> _EXERCISE_
Report the count, and only the count, of lines in the records that include the word "modifiers".

»»

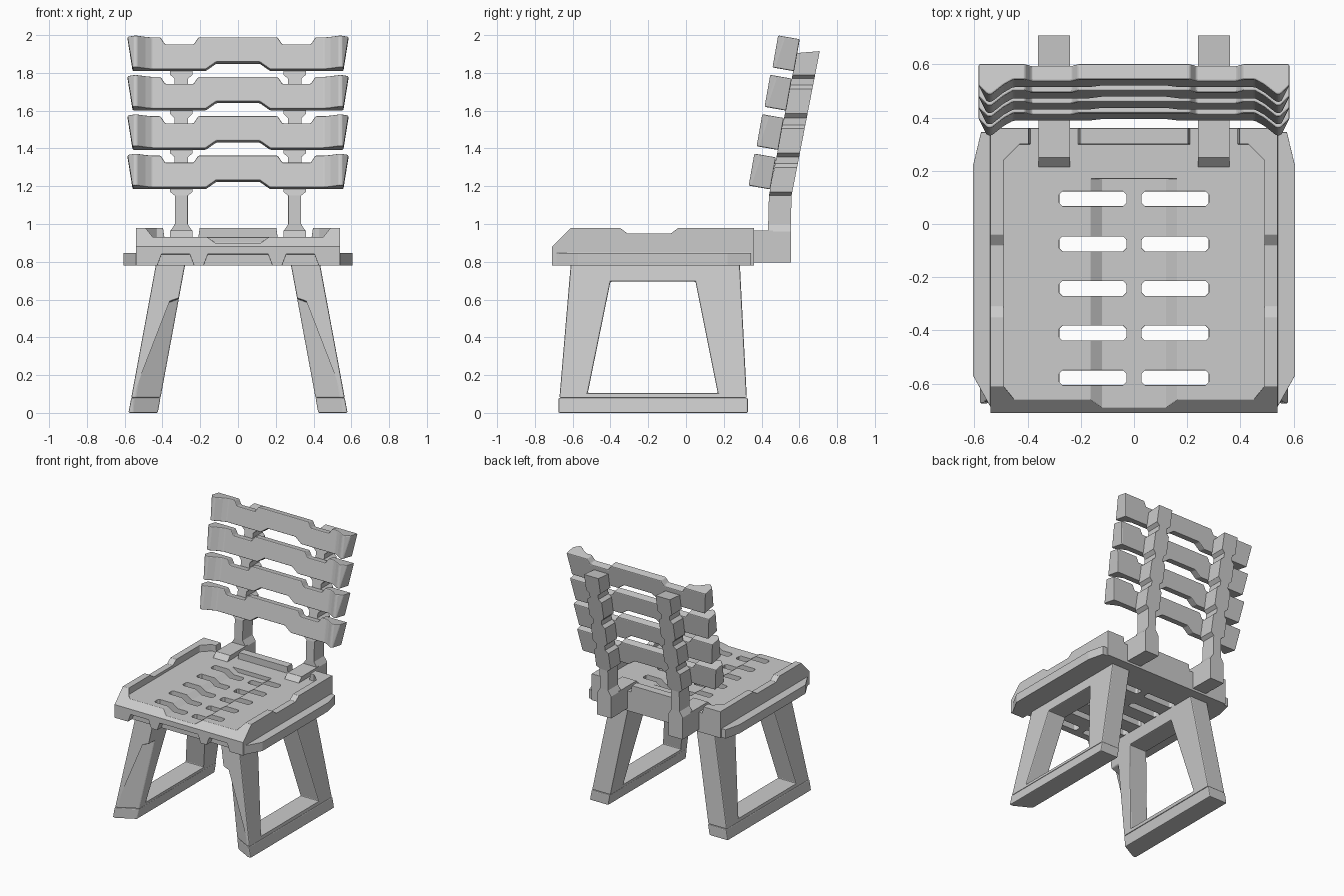
import bpy, bmesh, math

if "Cube" in bpy.data.objects:
    bpy.data.objects.remove(bpy.data.objects["Cube"])


def loft(name, rings):
    """Closed solid through rings of equal point count."""
    bm = bmesh.new()
    vs = [[bm.verts.new(p) for p in r] for r in rings]
    n = len(vs[0])
    for a, b in zip(vs, vs[1:]):
        for i in range(n):
            bm.faces.new((a[i], a[(i + 1) % n], b[(i + 1) % n], b[i]))
    bm.faces.new(vs[0])
    bm.faces.new(vs[-1])
    bmesh.ops.recalc_face_normals(bm, faces=bm.faces)
    me = bpy.data.meshes.new(name)
    bm.to_mesh(me)
    bm.free()
    ob = bpy.data.objects.new(name, me)
    bpy.context.collection.objects.link(ob)
    return ob


def prism(name, pts, axis, a, b):
    """Extrude a 2D profile along an axis from a to b."""
    place = {'x': lambda p, t: (t, p[0], p[1]),
             'y': lambda p, t: (p[0], t, p[1]),
             'z': lambda p, t: (p[0], p[1], t)}[axis]
    return loft(name, [[place(p, t) for p in pts] for t in (a, b)])


def combine(ob, other, op='DIFFERENCE'):
    """Apply a boolean and remove the helper."""
    m = ob.modifiers.new('bool', 'BOOLEAN')
    m.operation, m.object, m.solver = op, other, 'EXACT'
    dg = bpy.context.evaluated_depsgraph_get()
    me = bpy.data.meshes.new_from_object(ob.evaluated_get(dg))
    ob.modifiers.clear()
    ob.data = me
    bpy.data.objects.remove(other)


def finish(ob, width=0.007, mirror=False):
    b = ob.modifiers.new('bevel', 'BEVEL')
    b.width, b.segments, b.limit_method = width, 2, 'ANGLE'
    b.angle_limit = math.radians(25)
    if mirror:
        m = ob.modifiers.new('mirror', 'MIRROR')
        m.use_axis = (True, False, False)


def sym(pts):
    """Mirror a half profile (x >= 0) into a full closed one."""
    return pts + [(-x, y) for x, y in reversed(pts)]


def box(x0, x1, y0, y1):
    return [(x0, y0), (x1, y0), (x1, y1), (x0, y1)]


# Seat body with chamfered front and dipped side rails
seat = prism('seat', [(-0.71, 0.78), (-0.71, 0.88), (-0.61, 0.98), (-0.35, 0.98),
                      (-0.31, 0.95), (-0.08, 0.95), (-0.04, 0.98), (0.36, 0.98),
                      (0.36, 0.78)], 'x', -0.54, 0.54)
# Wide lower flange
combine(seat, prism('flange', sym([(0.53, -0.705), (0.605, -0.57), (0.605, 0.22),
                                   (0.575, 0.345)]), 'z', 0.78, 0.847), 'UNION')
# Sitting surface sunk inside the rim
combine(seat, prism('basin', sym([(0.45, -0.8), (0.45, -0.66), (0.49, -0.61),
                                  (0.49, 0.24), (0.43, 0.30)]), 'z', 0.93, 1.1))
# Central channel
combine(seat, prism('channel', sym([(0.12, 0.90), (0.185, 0.945)]), 'y', -0.8, 0.17))
# Rim gaps where the back posts sit
for s in (1, -1):
    combine(seat, prism('gap', [(s * 0.21, 0.93), (s * 0.39, 0.93), (s * 0.40, 1.0),
                                (s * 0.20, 1.0)], 'y', 0.21, 0.4))
# Drain slots
for y in (0.095, -0.075, -0.242, -0.41, -0.578):
    for x in (-0.155, 0.155):
        w, h, r = 0.126, 0.028, 0.012
        pts = [(x + a, y + b) for a, b in
               ((w, h - r), (w - r, h), (r - w, h), (-w, h - r),
                (-w, r - h), (r - w, -h), (w - r, -h), (w, r - h))]
        combine(seat, prism('slot', pts, 'z', 0.7, 1.0))
# Notches under the front edge
for a, b in ((-0.435, -0.225), (-0.19, 0.19), (0.225, 0.435)):
    combine(seat, prism('notch', [(a, 0.76), (b, 0.76), (b - 0.03, 0.84), (a + 0.03, 0.84)],
                        'y', -0.8, -0.66))
finish(seat, 0.006)


# Side leg frames, leaning outward
def lean(ob):
    for v in ob.data.vertices:
        v.co.x += 0.425 - 0.185 * v.co.z


def leg_chamfer():
    """Wedge that trims the inner front edge of a leg."""
    rings = []
    for z1, z2 in ((-0.05, -0.05), (0.545, 0.62)):
        def pt(dx, dy, z):
            return (0.425 - 0.185 * z + dx, -0.675 + 0.094 * z + dy, z)
        rings.append([pt(0.169, -0.021, z1), pt(-0.039, 0.091, z2), pt(-0.039, -0.021, z2)])
    return loft('wedge', rings)


frame = prism('leg_frame', [(-0.67, 0.08), (0.322, 0.08), (0.285, 0.79), (-0.61, 0.79)],
              'x', 0, 0.155)
combine(frame, prism('opening', [(-0.52, 0.105), (0.168, 0.105), (0.05, 0.695), (-0.40, 0.695)],
                     'x', -0.1, 0.3))
foot = prism('foot_runner', [(-0.675, 0), (0.327, 0), (0.327, 0.08), (-0.675, 0.08)],
             'x', 0, 0.155)
for ob in (frame, foot):
    lean(ob)
    combine(ob, leg_chamfer())
    finish(ob, 0.007, True)

# Back posts: stepped width, vertical base then leaning back
rows = [(0.795, 0.06), (0.96, 0.06), (1.0, 0.034), (1.15, 0.034)]
for z in (1.17, 1.375, 1.585):
    rows += [(z, 0.06), (z + 0.13, 0.06), (z + 0.15, 0.036), (z + 0.185, 0.036)]
rows += [(1.79, 0.06), (1.915, 0.06)]
rings = []
for z, w in rows:
    o = max(0, z - 1.13) * 0.195
    dz = -0.01 if z == 1.915 else 0
    rings.append([(0.3 - w, 0.435 + o, z + dz), (0.3 + w, 0.435 + o, z + dz),
                  (0.3 + w, 0.555 + o, z), (0.3 - w, 0.555 + o, z)])
post = loft('back_post', rings)
# Foot of the post, reaching over the seat
combine(post, prism('tab', [(0.205, 0.92), (0.25, 0.965), (0.46, 0.965), (0.46, 0.797),
                            (0.35, 0.797), (0.35, 0.92)], 'x', 0.2402, 0.3598), 'UNION')
finish(post, 0.005, True)

# Back slats: front outline crossed with a plan outline whose ends curl forward
outline = sym([(0.115, -0.047), (0.17, -0.086), (0.558, -0.086), (0.585, 0.086),
               (0.41, 0.086), (0.385, 0.048), (0.235, 0.048), (0.21, 0.086)])
plan = sym([(0.455, -0.002), (0.49, -0.022), (0.535, -0.058), (0.55, -0.058),
            (0.595, -0.015), (0.595, 0.058)])
for i in range(4):
    slat = prism('back_slat_%d' % (i + 1), outline, 'y', -0.2, 0.2)
    combine(slat, prism('plan', plan, 'z', -0.3, 0.3), 'INTERSECT')
    slat.location = (0, 0.404 + 0.042 * i, 1.278 + 0.2085 * i)
    slat.rotation_euler = (math.radians(-10), 0, 0)
    finish(slat, 0.007)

««

> _SOLUTION TO THIS TASK_
4